In 2003, at the height of the Jayson Blair scandal that ultimately cost Blair and his editor, Howell Raines, their jobs at the New York Times, Stanley Kurtz wrote:
Howell Raines is not the real issue, and getting rid of Raines won’t solve anything. The problem is Arthur Sulzberger Jr., and he’s not going away. In his wonderful book, How I Accidentally Joined the Vast Right Wing Conspiracy (and Found Inner Peace), Harry Stein lays out the disturbing facts about “Pinch” Sulzberger. (Sulzberger’s father was nicknamed “Punch,” and the none too flattering nickname for Junior is “Pinch.”)
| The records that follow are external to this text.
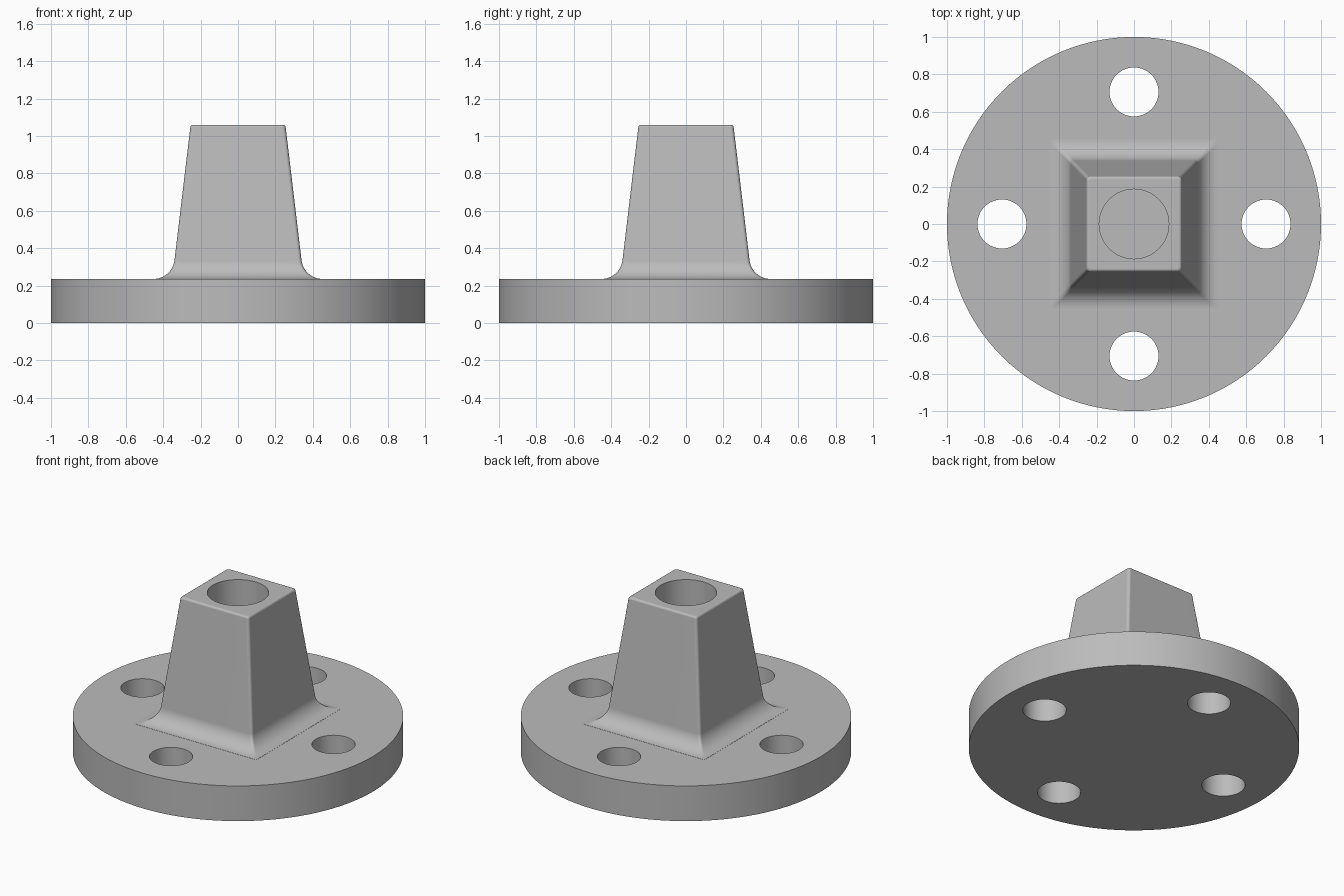
import bpy
import bmesh
from math import sin, cos, pi, radians

cube = bpy.data.objects.get("Cube")
if cube:
    bpy.data.objects.remove(cube, do_unlink=True)

FLANGE_TOP = 0.235
TOP = 1.06
DRAFT = radians(6.8)

grey = bpy.data.materials.new("plain grey")
grey.use_nodes = True
grey.diffuse_color = (0.5, 0.5, 0.5, 1)
grey.node_tree.nodes["Principled BSDF"].inputs["Base Color"].default_value = (0.5, 0.5, 0.5, 1)


def finish(bm, name):
    bmesh.ops.recalc_face_normals(bm, faces=bm.faces)
    mesh = bpy.data.meshes.new(name)
    bm.to_mesh(mesh)
    bm.free()
    mesh.materials.append(grey)
    obj = bpy.data.objects.new(name, mesh)
    bpy.context.collection.objects.link(obj)
    return obj


def cylinder(name, radius, low, high, x=0, y=0, sides=64):
    bm = bmesh.new()
    bmesh.ops.create_cone(bm, cap_ends=True, segments=sides, radius1=radius,
                          radius2=radius, depth=high - low)
    bmesh.ops.translate(bm, verts=bm.verts, vec=(x, y, (low + high) / 2))
    return finish(bm, name)


def arc(cx, cz, r, start, end, steps):
    angles = [start + (end - start) * i / steps for i in range(steps + 1)]
    return [(cx + r * cos(a), cz + r * sin(a)) for a in angles]


def rounded_square(half, r, steps=4):
    """Outline of a square with rounded corners."""
    points = []
    for q in range(4):
        a = q * pi / 2
        sx, sy = (1, 1, -1, -1)[q] * (half - r), (1, -1, -1, 1)[(q + 3) % 4 - 3] * 0
        sx = (half - r) * (1 if q in (0, 3) else -1)
        sy = (half - r) * (1 if q in (0, 1) else -1)
        points += arc(sx, sy, r, a, a + pi / 2, steps)
    return points


def boolean(obj, other, operation):
    mod = obj.modifiers.new(operation.title(), 'BOOLEAN')
    mod.operation, mod.object, mod.solver = operation, other, 'EXACT'
    bpy.context.view_layer.objects.active = obj
    bpy.ops.object.modifier_apply(modifier=mod.name)
    bpy.data.objects.remove(other, do_unlink=True)


# Tapered square post: side profile with rounded rim and flared foot
profile = arc(0.24, TOP - 0.015, 0.015, pi / 2, DRAFT, 4)
profile += arc(0.451, FLANGE_TOP + 0.113, 0.112, pi + DRAFT, 1.5 * pi, 12)
profile.append((0.451, FLANGE_TOP - 0.04))

bm = bmesh.new()
rings = [[bm.verts.new((x, y, z)) for x, y in rounded_square(half, 0.018)]
         for half, z in profile]
for upper, lower in zip(rings, rings[1:]):
    for i in range(len(upper)):
        j = (i + 1) % len(upper)
        bm.faces.new((upper[i], upper[j], lower[j], lower[i]))
bm.faces.new(rings[0])
bm.faces.new(rings[-1])
post = finish(bm, "post")

# Round flange joined to the post
base = cylinder("flanged_post", 1, 0, FLANGE_TOP, sides=128)
boolean(base, post, 'UNION')

# Blind socket in the post and four bolt holes
boolean(base, cylinder("socket_cutter", 0.186, FLANGE_TOP, TOP + 0.1), 'DIFFERENCE')
for k in range(4):
    a = k * pi / 2
    hole = cylinder("bolt_hole_cutter", 0.131, -0.1, 0.4, 0.706 * cos(a), 0.706 * sin(a))
    boolean(base, hole, 'DIFFERENCE')

# Smooth shading with crisp rims
bpy.ops.object.select_all(action='DESELECT')
base.select_set(True)
bpy.context.view_layer.objects.active = base
bpy.ops.object.shade_smooth_by_angle(angle=radians(35))
weighted = base.modifiers.new("Weighted Normals", 'WEIGHTED_NORMAL')
weighted.keep_sharp = True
Pinch was a political activist in the Sixties, and was twice arrested in anti-Vietnam protests. One day, the elder Sulzberger asked his son what Pinch calls, “the dumbest question I’ve ever heard in my life.” If an American soldier runs into a North Vietnamese soldier, which would you like to see get shot? Young Arthur answered, “I would want to see the American get shot. It’s the other guy’s country.” Some Sixties activists have since thought better of their early enthusiasms. Pinch hasn’t. [emphasis mine–Ed]
In a moment of staggering irony and hypocricy, Pinch’s paper asks, “Where Are the War Heroes?”:
One soldier fought off scores of elite Iraqi troops in a fierce defense of his outnumbered Army unit, saving dozens of American lives before he himself was killed. Another soldier helped lead a team that killed 27 insurgents who had ambushed her convoy. And then there was the marine who, after being shot, managed to tuck an enemy grenade under his stomach to save the men in his unit, dying in the process.
Their names are Sgt. First Class Paul R. Smith, Sgt. Leigh Ann Hester and Sgt. Rafael Peralta. If you have never heard of them, even in a week when more than 20 marines were killed in Iraq by insurgents, that might be because the military, the White House and the culture at large have not publicized their actions with the zeal that was lavished on the heroes of World War I and World War II.
Charles Johnson rhetorically asks, “Isn